(Rendered images with source text)
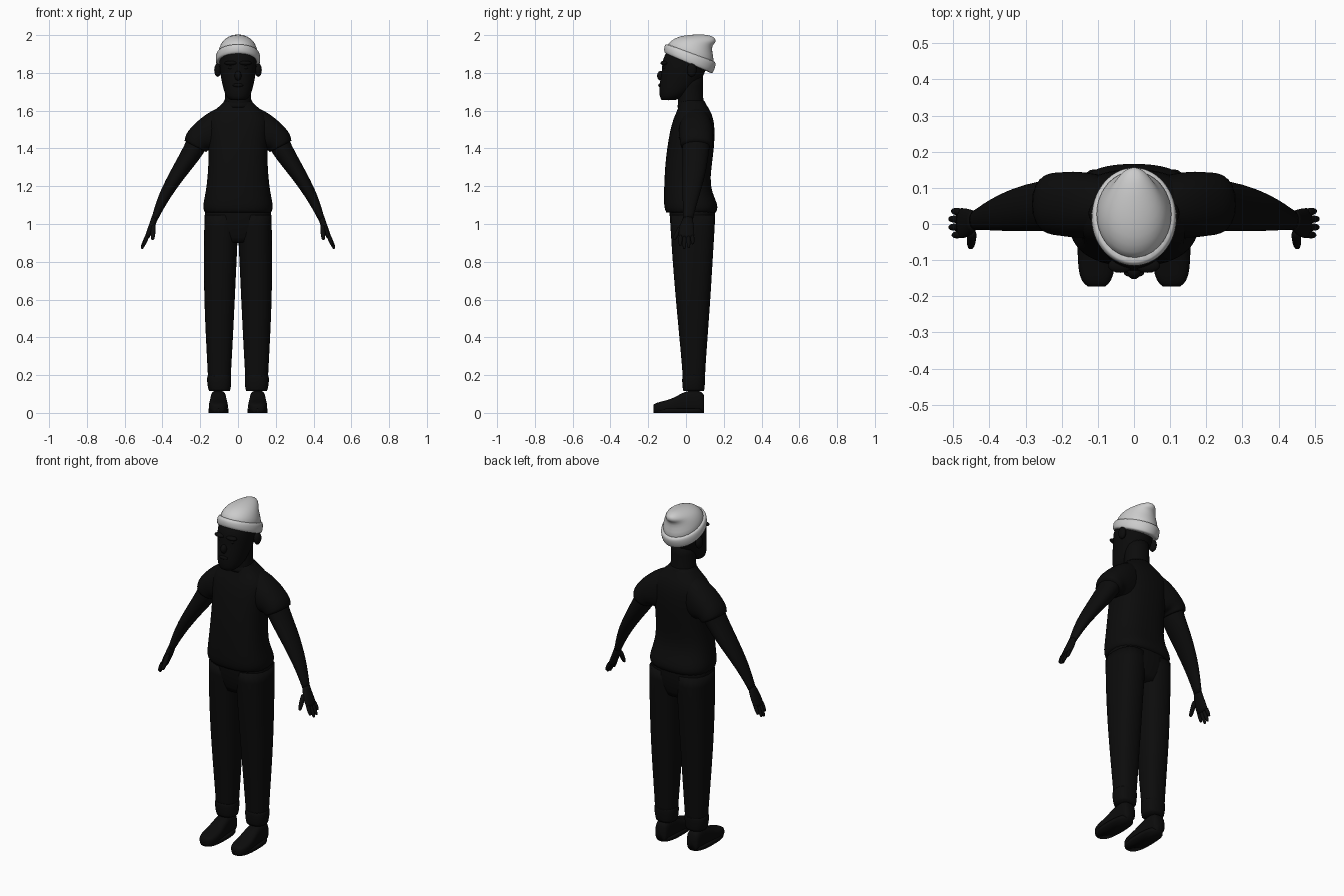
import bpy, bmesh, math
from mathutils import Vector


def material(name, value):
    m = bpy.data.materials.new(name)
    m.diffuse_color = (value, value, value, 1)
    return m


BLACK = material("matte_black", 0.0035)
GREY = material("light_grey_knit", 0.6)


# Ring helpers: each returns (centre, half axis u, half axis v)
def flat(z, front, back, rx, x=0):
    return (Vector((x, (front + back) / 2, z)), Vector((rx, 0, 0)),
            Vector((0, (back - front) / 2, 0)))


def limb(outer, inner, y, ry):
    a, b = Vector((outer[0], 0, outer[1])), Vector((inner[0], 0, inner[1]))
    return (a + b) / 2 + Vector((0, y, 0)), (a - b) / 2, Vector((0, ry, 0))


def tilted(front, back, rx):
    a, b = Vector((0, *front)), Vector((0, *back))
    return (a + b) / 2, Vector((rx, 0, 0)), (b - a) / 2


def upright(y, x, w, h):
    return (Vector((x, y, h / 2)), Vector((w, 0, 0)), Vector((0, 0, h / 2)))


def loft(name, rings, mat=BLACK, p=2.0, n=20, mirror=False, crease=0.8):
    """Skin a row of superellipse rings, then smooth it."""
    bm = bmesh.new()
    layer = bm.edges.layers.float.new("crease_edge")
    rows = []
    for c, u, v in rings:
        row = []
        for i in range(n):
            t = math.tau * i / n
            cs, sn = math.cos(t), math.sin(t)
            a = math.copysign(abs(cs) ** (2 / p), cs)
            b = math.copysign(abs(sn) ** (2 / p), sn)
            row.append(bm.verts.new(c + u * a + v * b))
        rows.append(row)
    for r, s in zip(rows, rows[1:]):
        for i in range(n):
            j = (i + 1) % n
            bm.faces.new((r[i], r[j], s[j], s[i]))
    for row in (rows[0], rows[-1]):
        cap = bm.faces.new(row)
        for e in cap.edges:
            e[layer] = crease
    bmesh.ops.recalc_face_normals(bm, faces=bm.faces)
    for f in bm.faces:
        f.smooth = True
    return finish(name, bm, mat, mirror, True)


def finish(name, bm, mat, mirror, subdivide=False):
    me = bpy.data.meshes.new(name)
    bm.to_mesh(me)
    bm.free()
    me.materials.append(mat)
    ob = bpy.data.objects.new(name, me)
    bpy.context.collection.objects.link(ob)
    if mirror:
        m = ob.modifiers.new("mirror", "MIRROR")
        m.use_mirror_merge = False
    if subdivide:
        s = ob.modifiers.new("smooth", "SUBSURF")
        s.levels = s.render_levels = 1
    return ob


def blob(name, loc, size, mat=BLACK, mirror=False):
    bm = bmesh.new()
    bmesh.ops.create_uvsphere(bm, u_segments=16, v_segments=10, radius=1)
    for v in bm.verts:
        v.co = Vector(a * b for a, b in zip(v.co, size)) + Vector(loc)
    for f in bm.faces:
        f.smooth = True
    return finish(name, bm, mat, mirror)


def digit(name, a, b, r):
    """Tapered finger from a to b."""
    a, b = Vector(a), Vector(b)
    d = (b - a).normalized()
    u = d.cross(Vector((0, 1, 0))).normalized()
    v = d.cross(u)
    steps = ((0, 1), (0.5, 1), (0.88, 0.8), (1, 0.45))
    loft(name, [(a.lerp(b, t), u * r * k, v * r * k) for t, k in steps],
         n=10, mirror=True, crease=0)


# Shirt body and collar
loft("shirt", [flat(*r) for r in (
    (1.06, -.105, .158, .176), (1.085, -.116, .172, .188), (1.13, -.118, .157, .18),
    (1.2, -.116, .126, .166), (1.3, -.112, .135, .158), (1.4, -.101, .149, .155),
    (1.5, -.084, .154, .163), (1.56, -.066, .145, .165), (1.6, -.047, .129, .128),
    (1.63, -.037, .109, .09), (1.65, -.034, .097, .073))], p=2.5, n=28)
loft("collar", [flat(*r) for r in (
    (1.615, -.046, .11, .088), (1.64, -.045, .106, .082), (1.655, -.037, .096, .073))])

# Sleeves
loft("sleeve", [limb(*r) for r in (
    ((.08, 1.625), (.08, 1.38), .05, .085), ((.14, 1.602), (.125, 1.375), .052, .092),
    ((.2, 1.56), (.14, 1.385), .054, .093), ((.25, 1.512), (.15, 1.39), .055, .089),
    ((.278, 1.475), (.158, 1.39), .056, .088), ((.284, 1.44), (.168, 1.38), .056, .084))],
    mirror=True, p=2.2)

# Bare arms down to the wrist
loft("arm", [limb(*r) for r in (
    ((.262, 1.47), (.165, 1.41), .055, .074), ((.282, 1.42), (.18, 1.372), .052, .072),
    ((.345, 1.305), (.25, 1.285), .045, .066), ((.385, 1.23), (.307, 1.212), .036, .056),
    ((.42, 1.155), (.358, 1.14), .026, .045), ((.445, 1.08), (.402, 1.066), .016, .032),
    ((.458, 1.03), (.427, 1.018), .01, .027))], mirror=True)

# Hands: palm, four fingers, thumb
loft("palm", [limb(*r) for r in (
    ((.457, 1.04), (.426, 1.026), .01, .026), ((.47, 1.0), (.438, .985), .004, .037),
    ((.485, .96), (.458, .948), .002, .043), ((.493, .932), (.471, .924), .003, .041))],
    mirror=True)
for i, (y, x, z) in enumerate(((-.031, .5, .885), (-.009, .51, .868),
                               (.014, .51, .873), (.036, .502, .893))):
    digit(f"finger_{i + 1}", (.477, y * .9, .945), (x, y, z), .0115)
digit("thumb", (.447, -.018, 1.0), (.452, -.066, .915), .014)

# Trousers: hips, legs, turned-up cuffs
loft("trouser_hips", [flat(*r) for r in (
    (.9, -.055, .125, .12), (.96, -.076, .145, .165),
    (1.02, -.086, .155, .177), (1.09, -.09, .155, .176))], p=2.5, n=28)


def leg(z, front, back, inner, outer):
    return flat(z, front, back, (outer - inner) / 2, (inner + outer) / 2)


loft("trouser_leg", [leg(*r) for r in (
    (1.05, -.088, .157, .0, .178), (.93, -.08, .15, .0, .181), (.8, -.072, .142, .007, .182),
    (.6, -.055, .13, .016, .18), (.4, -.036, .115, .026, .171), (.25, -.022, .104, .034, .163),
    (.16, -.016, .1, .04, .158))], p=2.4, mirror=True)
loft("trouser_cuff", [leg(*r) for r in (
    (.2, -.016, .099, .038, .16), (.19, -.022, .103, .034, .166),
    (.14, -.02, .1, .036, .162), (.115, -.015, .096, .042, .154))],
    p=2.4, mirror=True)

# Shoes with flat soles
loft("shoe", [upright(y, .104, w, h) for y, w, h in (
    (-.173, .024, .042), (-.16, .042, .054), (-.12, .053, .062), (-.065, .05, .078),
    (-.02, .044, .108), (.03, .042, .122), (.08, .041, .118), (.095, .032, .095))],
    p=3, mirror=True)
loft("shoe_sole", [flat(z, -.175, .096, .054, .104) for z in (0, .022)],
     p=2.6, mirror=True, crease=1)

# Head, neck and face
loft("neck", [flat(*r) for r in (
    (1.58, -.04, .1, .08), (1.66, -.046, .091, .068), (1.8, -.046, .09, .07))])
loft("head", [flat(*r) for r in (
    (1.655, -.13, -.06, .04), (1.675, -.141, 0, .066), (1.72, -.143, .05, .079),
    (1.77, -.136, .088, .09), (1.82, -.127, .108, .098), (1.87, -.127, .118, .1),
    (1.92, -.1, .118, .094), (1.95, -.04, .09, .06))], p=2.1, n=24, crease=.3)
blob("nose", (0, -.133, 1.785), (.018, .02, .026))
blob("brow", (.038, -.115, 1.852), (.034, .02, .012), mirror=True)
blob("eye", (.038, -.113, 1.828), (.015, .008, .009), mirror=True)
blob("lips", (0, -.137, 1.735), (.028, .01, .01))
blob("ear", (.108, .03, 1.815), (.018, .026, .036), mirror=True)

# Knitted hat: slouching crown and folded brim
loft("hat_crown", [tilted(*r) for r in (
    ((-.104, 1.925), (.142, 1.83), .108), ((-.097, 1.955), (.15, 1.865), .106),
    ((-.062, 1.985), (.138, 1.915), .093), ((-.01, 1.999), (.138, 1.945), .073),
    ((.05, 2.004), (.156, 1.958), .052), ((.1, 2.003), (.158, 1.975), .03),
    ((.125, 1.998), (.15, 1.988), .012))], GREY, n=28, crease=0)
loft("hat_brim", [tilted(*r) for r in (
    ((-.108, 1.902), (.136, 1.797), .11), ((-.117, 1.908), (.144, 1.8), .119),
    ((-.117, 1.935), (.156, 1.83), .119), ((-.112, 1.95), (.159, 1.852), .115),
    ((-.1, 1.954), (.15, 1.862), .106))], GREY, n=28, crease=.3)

> _Directions_
Among the entries above, find the line with "Vector((0, (back - front)" and the line with "row.append(bm.verts.new(c + u"; give again exactly these two lines and all lines between them.

> _Output for this task_
            Vector((0, (back - front) / 2, 0)))


def limb(outer, inner, y, ry):
    a, b = Vector((outer[0], 0, outer[1])), Vector((inner[0], 0, inner[1]))
    return (a + b) / 2 + Vector((0, y, 0)), (a - b) / 2, Vector((0, ry, 0))


def tilted(front, back, rx):
    a, b = Vector((0, *front)), Vector((0, *back))
    return (a + b) / 2, Vector((rx, 0, 0)), (b - a) / 2


def upright(y, x, w, h):
    return (Vector((x, y, h / 2)), Vector((w, 0, 0)), Vector((0, 0, h / 2)))


def loft(name, rings, mat=BLACK, p=2.0, n=20, mirror=False, crease=0.8):
    """Skin a row of superellipse rings, then smooth it."""
    bm = bmesh.new()
    layer = bm.edges.layers.float.new("crease_edge")
    rows = []
    for c, u, v in rings:
        row = []
        for i in range(n):
            t = math.tau * i / n
            cs, sn = math.cos(t), math.sin(t)
            a = math.copysign(abs(cs) ** (2 / p), cs)
            b = math.copysign(abs(sn) ** (2 / p), sn)
            row.append(bm.verts.new(c + u * a + v * b))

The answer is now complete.